One can observe various patterns of judges’ behaviour: some did not write a single opinion in decades of work; others write them quite often. Figure 2 shows the number of opinions and dissenting opinions written by the CC judges over the course of their service. To take the difference in the number of cases into account, this information is presented as a percentage of all cases handled by each judge. Overall, individual opinions are written by judges appointed in the 1990s, which means that the percentage of opinions is decreasing due to the gradual rotation in the judicial staff. The first six leaders in writing dissenting opinions are no longer active judges of the Constitutional Court of the Russian Federation.
Current judges are less likely to express their disagreement. They still sometimes do, even though it is often easier and safer to side with the majority. Moreover, judges write dissenting opinions also in political cases. Both cases about the impossibility of enforcing ECtHR judgments provoked a response. For example, in the case of prisoners’ voting rights, there were two dissenting opinions and one ordinary opinion. For compensation to Yukos shareholders, there was one dissenting opinion and one ordinary opinion.
Judges write a larger number of dissenting opinions for fairly important cases, including election law issues and disputes over competence between government authorities or constituent entities of the Russian Federation (Figure 3). Of course, these numbers depend on the content of cases that come to the attention of judges. But analysis of court decisions reveals a general trend. There seems to be some consensus in the CC on issues around civil law, social rights or allegations of violations of the rights of civil servants or military personnel. In one of my works I show that this is due to how the CC adjudicates with more freedom in less politicised spheres such as social rights. Accordingly, in such cases, the CC is more likely to find a violation of the Constitution, which deprives judges of grounds to write a dissenting opinion.
What is the impact of court dissent?
Constitutional Court judges quite often express their disagreement publicly. Currently, these figures are much lower than in the 1990s, but the institution of dissenting opinions continues. The ban on publication and discussion of such opinions has one goal: to stop the practice of judges writing dissenting opinions. If we take the other amendments into account, the CC is likely to become more opaque.

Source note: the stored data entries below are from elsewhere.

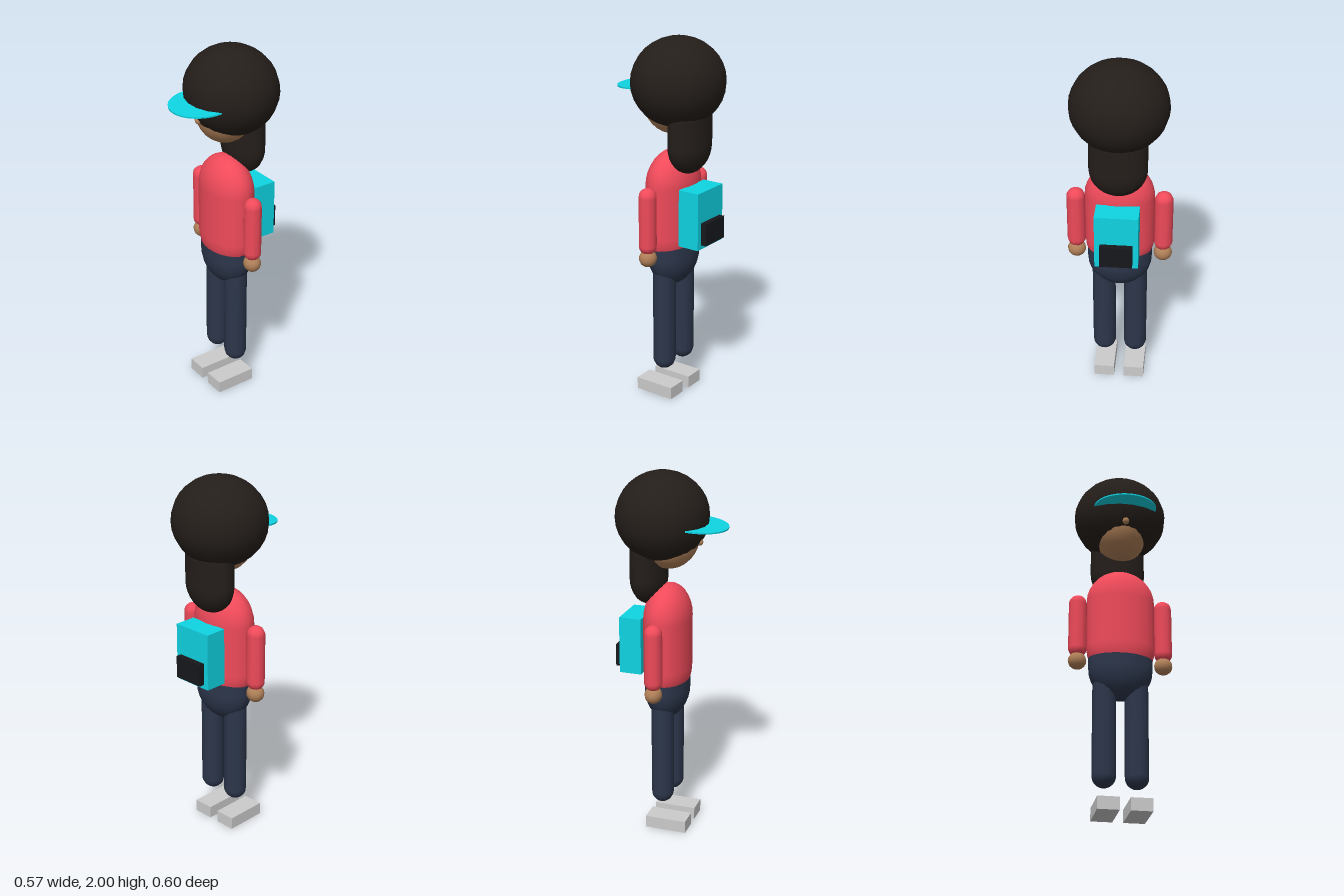
import * as THREE from 'three';

const mat = (color) => new THREE.MeshStandardMaterial({ color });
const hairMat = mat(0x241e1a);
const skinMat = mat(0xb08058);
const redMat = mat(0xf04a5a);
const navyMat = mat(0x2c364b);
const cyanMat = mat(0x0fd4e2);
const blackMat = mat(0x17181c);
const greyMat = mat(0xcccccc);

const BODY_Z = -0.027;

export function createModel() {
  const model = new THREE.Group();

  const add = (name, geometry, material, x, y, z) => {
    const mesh = new THREE.Mesh(geometry, material);
    mesh.name = name;
    mesh.position.set(x, y, z);
    model.add(mesh);
    return mesh;
  };

  // Upright capsule between two heights, flattened front to back
  const capsule = (name, material, r, bottom, top, x, z, depth = r, sides = 20) => {
    const geometry = new THREE.CapsuleGeometry(r, top - bottom - 2 * r, 8, sides);
    geometry.scale(1, 1, depth / r);
    return add(name, geometry, material, x, (bottom + top) / 2, z);
  };

  // Stretched sphere
  const ball = (name, material, rx, ry, rz, x, y, z, sides = 22, rings = 16) =>
    add(name, new THREE.SphereGeometry(1, sides, rings).scale(rx, ry, rz), material, x, y, z);

  // Head, nose and hair
  ball('head', skinMat, 0.155, 0.185, 0.165, 0, 1.67, -0.02);
  ball('nose', skinMat, 0.02, 0.02, 0.02, 0, 1.64, 0.148, 12, 8);
  ball('hair', hairMat, 0.258, 0.237, 0.247, 0, 1.763, -0.055);
  capsule('ponytail', hairMat, 0.153, 1.285, 1.73, 0, -0.13, 0.096);

  // Cap brim, a thin disc tipped down at the front
  const brim = add('capBrim', new THREE.CylinderGeometry(0.172, 0.172, 0.008, 40), cyanMat, 0, 1.733, 0.128);
  brim.rotation.x = 0.08;

  // Torso and hips
  capsule('torso', redMat, 0.187, 0.75, 1.4, 0, -0.025, 0.125, 24);
  capsule('hips', navyMat, 0.175, 0.64, 1.045, 0, BODY_Z, 0.118, 24);

  // Arms, hands, legs and shoes on both sides
  for (const [side, s] of [['left', 1], ['right', -1]]) {
    capsule(side + 'Sleeve', redMat, 0.05, 0.875, 1.24, s * 0.235, BODY_Z, 0.048, 10);
    ball(side + 'Hand', skinMat, 0.05, 0.048, 0.047, s * 0.235, 0.853, BODY_Z, 14, 10);
    capsule(side + 'Leg', navyMat, 0.064, 0.155, 0.8, s * 0.087, BODY_Z, 0.061, 14);
    add(side + 'Shoe', new THREE.BoxGeometry(0.114, 0.068, 0.23), greyMat, s * 0.085, 0.034, 0.006);
  }

  // Backpack with its front pocket
  add('backpack', new THREE.BoxGeometry(0.23, 0.312, 0.122), cyanMat, 0, 1.063, -0.201);
  add('backpackPocket', new THREE.BoxGeometry(0.172, 0.122, 0.04), blackMat, 0, 0.992, -0.274);

  return model;
}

While dissenting opinions have no legal force, they have an impact on CC decisions: knowing that there are opponents to the majority ruling, judges will spend more time ‘honing their arguments’ and trying to persuade their colleagues. Now we can expect the quality of court rulings to deteriorate: without an alternative opinion, the CC will focus on the volume of cases handled rather than on quality of work.
While alternative opinions rarely affect the outcome of cases, their content shows that there are diverging approaches to legal situations. In some cases, dissenting opinions may even have an impact on future court rulings. The most striking example is one of the dissenting opinions issued by late Judge Ruth Bader Ginsburg (USA) on gender discrimination, which later became law. One judge of the Russian Constitutional Court, Gadis Gadzhiev, points out that dissenting opinions were sometimes transformed into rulings of the Constitutional Court. On top of that, writing a dissenting opinion was often the only opportunity for judges to express dissent or somehow clear their conscience.